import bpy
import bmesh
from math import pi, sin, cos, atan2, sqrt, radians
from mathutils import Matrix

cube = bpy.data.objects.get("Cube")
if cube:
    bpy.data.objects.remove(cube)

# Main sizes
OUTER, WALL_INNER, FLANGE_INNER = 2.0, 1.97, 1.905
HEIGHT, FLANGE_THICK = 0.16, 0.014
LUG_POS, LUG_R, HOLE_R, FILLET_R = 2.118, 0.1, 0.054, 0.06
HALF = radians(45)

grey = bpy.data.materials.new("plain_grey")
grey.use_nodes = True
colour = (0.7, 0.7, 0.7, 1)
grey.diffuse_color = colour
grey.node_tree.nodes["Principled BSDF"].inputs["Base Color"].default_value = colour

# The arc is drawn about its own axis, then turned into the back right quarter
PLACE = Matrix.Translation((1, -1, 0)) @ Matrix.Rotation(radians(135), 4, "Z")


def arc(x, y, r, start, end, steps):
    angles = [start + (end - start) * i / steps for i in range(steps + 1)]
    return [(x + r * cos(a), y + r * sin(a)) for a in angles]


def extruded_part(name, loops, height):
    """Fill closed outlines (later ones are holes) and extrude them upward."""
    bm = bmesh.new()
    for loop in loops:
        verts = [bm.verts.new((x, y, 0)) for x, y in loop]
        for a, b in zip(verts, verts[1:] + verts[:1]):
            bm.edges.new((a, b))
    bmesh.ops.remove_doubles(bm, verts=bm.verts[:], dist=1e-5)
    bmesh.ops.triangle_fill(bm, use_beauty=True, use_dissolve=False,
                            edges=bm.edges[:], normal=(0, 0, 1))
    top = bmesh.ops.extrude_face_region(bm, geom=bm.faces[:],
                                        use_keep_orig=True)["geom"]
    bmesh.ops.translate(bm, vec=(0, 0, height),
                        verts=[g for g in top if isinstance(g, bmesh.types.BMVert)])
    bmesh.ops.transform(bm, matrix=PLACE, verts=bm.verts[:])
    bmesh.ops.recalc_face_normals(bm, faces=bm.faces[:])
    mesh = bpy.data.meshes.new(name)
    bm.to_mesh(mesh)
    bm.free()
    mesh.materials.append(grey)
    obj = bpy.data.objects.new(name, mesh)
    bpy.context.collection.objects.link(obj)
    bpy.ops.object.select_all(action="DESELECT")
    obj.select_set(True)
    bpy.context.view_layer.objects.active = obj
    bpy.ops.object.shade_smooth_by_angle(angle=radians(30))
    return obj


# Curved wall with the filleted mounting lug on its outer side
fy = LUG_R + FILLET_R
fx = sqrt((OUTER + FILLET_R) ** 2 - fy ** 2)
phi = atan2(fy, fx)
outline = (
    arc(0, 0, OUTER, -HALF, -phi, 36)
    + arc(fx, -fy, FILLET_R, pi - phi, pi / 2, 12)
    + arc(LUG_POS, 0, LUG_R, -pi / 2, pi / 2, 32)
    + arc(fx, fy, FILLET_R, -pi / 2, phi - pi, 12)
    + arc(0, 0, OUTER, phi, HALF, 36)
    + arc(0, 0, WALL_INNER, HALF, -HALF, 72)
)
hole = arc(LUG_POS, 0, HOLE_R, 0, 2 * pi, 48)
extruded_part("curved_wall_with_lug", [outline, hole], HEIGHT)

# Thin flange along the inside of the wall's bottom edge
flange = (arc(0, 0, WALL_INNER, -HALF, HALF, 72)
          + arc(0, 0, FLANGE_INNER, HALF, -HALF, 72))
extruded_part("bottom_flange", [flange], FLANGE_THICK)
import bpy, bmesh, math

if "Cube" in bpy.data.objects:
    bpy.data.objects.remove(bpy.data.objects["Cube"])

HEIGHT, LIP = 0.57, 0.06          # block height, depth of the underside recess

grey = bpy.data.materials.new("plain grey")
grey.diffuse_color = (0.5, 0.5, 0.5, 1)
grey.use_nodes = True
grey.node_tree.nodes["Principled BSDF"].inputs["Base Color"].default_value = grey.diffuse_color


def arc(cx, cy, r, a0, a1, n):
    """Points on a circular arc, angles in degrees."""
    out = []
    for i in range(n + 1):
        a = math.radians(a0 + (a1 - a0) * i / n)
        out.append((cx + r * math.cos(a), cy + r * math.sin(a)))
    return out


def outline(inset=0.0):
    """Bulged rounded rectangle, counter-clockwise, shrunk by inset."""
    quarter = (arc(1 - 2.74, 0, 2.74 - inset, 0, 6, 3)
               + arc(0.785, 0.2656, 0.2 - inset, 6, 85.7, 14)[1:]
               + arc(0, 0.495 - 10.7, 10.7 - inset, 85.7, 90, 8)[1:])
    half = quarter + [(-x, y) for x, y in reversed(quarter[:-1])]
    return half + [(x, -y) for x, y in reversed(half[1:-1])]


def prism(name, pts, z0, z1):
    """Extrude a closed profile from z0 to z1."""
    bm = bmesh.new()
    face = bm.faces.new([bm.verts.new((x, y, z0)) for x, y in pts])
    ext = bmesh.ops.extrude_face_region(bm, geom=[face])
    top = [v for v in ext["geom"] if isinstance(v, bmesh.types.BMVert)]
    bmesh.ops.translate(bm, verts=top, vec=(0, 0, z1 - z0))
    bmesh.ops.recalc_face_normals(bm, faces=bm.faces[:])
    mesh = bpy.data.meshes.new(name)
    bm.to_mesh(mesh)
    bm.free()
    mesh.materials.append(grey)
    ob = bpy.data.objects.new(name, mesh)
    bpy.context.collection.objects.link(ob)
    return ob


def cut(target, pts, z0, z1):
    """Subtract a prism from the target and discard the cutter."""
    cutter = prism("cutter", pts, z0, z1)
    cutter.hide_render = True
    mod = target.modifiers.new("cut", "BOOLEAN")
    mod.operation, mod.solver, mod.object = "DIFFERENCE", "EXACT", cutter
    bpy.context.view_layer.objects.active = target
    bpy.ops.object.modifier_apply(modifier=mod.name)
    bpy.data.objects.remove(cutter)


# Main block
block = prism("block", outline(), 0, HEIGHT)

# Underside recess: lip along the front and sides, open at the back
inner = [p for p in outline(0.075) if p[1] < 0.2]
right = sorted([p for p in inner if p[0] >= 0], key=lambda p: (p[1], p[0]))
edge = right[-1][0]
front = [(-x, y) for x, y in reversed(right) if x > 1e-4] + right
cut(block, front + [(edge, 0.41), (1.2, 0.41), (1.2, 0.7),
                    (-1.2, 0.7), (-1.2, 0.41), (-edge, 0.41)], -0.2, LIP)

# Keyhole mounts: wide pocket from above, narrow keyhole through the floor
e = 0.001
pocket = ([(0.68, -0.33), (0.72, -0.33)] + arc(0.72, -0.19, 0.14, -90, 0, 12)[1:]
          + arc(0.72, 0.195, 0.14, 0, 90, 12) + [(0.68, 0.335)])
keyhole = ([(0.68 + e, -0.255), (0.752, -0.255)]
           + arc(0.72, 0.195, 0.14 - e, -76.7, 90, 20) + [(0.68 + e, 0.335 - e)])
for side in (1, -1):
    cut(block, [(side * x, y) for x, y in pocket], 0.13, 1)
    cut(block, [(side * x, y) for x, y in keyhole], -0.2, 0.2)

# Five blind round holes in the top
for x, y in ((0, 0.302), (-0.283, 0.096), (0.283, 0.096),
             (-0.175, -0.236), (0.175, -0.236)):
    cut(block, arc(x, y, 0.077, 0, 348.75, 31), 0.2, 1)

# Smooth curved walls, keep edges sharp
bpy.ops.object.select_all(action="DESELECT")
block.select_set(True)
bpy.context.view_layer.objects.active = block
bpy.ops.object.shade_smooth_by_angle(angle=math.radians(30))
+ + +
* _How to complete this task_
The lines you return should be those above that contain the word "radians", every one of them.

* _Answer to this exercise_
from math import pi, sin, cos, atan2, sqrt, radians
HALF = radians(45)
PLACE = Matrix.Translation((1, -1, 0)) @ Matrix.Rotation(radians(135), 4, "Z")
    bpy.ops.object.shade_smooth_by_angle(angle=radians(30))
        a = math.radians(a0 + (a1 - a0) * i / n)
bpy.ops.object.shade_smooth_by_angle(angle=math.radians(30))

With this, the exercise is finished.